REQUIRED ACTION
The answer must be every line from the entries below that includes "faces".

Saved entries

--- START ---

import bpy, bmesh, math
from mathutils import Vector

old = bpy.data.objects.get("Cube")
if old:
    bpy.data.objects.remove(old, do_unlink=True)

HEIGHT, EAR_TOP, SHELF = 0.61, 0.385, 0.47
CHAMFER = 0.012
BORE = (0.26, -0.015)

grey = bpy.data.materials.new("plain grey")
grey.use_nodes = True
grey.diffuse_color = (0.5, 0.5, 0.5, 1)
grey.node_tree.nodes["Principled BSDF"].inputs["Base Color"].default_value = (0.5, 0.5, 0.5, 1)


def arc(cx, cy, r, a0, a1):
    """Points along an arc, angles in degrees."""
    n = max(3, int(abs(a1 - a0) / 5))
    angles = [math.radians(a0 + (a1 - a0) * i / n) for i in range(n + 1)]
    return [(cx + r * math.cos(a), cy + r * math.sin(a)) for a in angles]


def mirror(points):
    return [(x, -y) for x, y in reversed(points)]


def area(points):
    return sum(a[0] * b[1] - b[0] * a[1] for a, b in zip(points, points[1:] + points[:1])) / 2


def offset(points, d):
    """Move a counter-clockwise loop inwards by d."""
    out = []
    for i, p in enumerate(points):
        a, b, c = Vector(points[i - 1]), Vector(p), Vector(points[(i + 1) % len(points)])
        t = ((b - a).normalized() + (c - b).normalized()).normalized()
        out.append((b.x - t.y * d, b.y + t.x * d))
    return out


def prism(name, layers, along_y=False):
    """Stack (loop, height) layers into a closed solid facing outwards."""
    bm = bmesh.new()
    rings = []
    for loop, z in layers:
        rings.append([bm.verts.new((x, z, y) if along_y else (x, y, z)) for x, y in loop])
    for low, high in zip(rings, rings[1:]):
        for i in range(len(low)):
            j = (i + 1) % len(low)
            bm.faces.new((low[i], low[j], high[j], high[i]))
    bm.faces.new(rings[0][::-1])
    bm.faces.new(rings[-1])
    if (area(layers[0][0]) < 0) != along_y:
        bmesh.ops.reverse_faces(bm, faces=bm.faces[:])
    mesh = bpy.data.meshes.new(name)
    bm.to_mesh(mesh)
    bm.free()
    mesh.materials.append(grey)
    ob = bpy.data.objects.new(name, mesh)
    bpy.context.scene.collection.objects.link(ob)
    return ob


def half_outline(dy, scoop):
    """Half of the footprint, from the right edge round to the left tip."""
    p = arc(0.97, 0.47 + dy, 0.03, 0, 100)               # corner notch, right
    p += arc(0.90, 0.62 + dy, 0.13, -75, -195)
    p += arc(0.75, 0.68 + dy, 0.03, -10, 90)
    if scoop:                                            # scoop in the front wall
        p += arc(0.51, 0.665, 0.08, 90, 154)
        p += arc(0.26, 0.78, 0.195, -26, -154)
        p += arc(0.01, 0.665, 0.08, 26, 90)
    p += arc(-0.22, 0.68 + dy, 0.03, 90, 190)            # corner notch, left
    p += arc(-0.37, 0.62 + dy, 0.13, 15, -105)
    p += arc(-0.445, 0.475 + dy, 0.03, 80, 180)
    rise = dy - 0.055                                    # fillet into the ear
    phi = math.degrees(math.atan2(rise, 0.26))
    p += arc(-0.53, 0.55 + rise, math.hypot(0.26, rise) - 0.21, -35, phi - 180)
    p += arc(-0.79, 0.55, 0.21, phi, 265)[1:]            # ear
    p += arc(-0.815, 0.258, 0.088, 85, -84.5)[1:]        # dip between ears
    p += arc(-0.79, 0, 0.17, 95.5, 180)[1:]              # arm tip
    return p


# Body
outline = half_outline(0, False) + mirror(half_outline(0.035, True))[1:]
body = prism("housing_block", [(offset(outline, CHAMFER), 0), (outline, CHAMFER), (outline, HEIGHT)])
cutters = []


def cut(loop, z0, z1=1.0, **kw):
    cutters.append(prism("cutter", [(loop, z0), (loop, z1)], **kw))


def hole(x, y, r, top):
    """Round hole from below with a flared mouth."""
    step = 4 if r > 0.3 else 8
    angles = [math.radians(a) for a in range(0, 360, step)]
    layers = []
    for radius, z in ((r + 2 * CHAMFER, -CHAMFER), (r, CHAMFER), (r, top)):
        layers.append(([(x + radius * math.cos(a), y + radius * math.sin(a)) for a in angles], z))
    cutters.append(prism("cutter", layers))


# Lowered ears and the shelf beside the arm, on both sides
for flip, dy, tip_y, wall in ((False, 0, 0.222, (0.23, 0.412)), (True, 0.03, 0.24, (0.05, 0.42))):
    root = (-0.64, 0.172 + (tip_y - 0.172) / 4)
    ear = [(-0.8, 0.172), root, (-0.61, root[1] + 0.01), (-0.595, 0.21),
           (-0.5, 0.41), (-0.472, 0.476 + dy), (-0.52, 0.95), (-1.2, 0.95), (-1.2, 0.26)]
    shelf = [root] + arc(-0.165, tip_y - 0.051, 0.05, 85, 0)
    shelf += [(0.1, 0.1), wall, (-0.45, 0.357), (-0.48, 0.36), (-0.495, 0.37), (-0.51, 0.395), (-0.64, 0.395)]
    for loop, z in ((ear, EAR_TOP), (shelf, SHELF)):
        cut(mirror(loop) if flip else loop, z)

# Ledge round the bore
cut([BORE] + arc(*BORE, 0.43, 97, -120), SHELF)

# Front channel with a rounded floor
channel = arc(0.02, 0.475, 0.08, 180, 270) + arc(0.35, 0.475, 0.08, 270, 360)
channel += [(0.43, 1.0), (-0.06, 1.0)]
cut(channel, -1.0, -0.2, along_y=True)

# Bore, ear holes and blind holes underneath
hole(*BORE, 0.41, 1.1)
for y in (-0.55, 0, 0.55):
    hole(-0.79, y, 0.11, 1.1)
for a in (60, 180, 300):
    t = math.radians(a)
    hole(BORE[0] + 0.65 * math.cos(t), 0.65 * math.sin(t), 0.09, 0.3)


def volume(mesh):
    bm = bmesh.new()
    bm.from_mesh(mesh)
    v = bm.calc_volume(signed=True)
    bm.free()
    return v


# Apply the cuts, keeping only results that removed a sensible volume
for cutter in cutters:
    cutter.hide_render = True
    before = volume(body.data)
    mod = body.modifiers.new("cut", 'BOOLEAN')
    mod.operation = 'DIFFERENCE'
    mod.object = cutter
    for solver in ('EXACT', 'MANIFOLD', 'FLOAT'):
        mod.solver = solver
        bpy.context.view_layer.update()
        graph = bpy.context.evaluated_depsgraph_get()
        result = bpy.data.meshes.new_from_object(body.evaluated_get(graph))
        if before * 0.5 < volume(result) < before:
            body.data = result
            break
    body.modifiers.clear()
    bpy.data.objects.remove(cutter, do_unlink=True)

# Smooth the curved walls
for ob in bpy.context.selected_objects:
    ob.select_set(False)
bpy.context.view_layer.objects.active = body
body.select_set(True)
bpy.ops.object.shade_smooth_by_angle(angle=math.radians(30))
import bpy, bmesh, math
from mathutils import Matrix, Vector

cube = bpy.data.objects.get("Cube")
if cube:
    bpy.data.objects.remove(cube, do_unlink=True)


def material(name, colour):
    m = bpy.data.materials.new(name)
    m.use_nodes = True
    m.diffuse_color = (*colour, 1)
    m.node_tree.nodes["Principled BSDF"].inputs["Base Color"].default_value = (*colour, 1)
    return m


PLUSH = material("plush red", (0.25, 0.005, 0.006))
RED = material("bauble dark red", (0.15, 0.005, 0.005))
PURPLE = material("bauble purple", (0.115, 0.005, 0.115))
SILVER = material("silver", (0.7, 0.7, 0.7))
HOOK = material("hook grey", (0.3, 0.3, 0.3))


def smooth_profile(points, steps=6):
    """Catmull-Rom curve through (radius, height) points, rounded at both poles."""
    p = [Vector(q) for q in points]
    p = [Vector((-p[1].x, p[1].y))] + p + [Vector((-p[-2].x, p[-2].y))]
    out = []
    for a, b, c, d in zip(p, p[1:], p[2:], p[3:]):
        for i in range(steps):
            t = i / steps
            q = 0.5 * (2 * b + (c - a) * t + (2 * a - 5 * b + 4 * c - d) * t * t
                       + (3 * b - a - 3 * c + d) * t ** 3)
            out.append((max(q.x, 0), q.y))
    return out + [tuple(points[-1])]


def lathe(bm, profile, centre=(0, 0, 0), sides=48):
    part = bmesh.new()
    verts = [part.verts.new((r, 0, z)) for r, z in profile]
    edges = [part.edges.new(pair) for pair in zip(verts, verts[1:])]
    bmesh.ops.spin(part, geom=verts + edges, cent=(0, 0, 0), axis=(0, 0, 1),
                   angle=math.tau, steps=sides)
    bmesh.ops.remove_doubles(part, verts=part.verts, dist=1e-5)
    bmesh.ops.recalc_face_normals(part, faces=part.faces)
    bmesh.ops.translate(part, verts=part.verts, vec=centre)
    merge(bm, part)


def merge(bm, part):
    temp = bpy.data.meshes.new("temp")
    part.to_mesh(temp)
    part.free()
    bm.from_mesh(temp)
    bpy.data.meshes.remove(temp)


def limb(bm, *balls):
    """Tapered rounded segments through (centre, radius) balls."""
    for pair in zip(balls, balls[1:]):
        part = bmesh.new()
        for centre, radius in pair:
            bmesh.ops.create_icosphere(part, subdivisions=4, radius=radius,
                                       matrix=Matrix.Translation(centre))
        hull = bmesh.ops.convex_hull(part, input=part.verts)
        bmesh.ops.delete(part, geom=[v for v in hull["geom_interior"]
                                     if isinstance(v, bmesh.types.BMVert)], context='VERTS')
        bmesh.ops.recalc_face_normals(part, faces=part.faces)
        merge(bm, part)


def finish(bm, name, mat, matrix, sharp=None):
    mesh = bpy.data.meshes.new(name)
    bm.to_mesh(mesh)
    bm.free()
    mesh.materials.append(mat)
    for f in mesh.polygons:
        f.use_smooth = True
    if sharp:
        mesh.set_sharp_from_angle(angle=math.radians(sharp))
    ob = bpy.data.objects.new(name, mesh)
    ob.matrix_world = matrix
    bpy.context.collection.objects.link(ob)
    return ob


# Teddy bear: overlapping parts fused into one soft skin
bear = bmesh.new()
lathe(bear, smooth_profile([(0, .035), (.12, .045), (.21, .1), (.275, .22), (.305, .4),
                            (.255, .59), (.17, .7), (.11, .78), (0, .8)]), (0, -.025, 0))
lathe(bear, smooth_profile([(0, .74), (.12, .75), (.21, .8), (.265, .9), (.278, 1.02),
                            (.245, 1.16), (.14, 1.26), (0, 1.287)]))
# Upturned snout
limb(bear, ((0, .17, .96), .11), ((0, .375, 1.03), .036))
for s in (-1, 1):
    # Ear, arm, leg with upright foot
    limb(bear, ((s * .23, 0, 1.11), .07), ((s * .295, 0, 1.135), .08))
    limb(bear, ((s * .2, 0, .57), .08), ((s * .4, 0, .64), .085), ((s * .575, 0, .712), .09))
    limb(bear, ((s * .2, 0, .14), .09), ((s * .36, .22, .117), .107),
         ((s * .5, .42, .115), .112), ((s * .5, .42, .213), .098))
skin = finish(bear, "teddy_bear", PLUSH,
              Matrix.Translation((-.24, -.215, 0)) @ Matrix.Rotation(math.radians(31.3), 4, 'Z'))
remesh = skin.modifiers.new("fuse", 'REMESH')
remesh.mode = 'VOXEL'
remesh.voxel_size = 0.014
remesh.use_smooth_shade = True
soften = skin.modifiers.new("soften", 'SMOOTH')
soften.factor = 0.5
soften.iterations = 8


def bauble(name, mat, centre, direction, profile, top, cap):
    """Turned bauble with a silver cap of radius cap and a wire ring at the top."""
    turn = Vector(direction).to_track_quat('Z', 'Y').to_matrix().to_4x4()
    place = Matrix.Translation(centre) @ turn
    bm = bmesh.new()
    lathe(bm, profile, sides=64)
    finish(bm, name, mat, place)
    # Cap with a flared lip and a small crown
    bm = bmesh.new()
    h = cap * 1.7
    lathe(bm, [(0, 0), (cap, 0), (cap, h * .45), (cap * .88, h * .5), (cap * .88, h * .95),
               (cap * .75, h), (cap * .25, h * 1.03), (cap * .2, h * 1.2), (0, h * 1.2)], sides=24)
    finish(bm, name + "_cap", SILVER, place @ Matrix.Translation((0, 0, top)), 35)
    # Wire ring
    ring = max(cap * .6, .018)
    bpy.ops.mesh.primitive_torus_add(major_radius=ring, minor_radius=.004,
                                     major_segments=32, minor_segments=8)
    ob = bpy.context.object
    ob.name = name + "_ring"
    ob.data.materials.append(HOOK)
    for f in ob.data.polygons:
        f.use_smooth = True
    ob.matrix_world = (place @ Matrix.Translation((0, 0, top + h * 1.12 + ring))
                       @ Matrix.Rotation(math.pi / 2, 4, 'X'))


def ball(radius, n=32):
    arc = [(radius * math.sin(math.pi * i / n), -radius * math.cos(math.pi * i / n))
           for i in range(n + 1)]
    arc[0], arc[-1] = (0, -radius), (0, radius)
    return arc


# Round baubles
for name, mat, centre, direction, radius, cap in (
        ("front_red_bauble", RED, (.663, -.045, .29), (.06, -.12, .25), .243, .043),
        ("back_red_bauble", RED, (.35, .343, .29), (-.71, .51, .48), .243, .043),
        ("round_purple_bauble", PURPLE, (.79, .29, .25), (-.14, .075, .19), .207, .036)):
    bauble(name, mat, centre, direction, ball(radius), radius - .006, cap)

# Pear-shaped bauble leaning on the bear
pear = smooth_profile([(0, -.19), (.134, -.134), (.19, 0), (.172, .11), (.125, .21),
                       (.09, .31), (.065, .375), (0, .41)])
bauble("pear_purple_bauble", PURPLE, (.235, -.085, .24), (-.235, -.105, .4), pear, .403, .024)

--- END ---

RESPONSE TO THIS EXERCISE
            bm.faces.new((low[i], low[j], high[j], high[i]))
    bm.faces.new(rings[0][::-1])
    bm.faces.new(rings[-1])
        bmesh.ops.reverse_faces(bm, faces=bm.faces[:])
    bmesh.ops.recalc_face_normals(part, faces=part.faces)
        bmesh.ops.recalc_face_normals(part, faces=part.faces)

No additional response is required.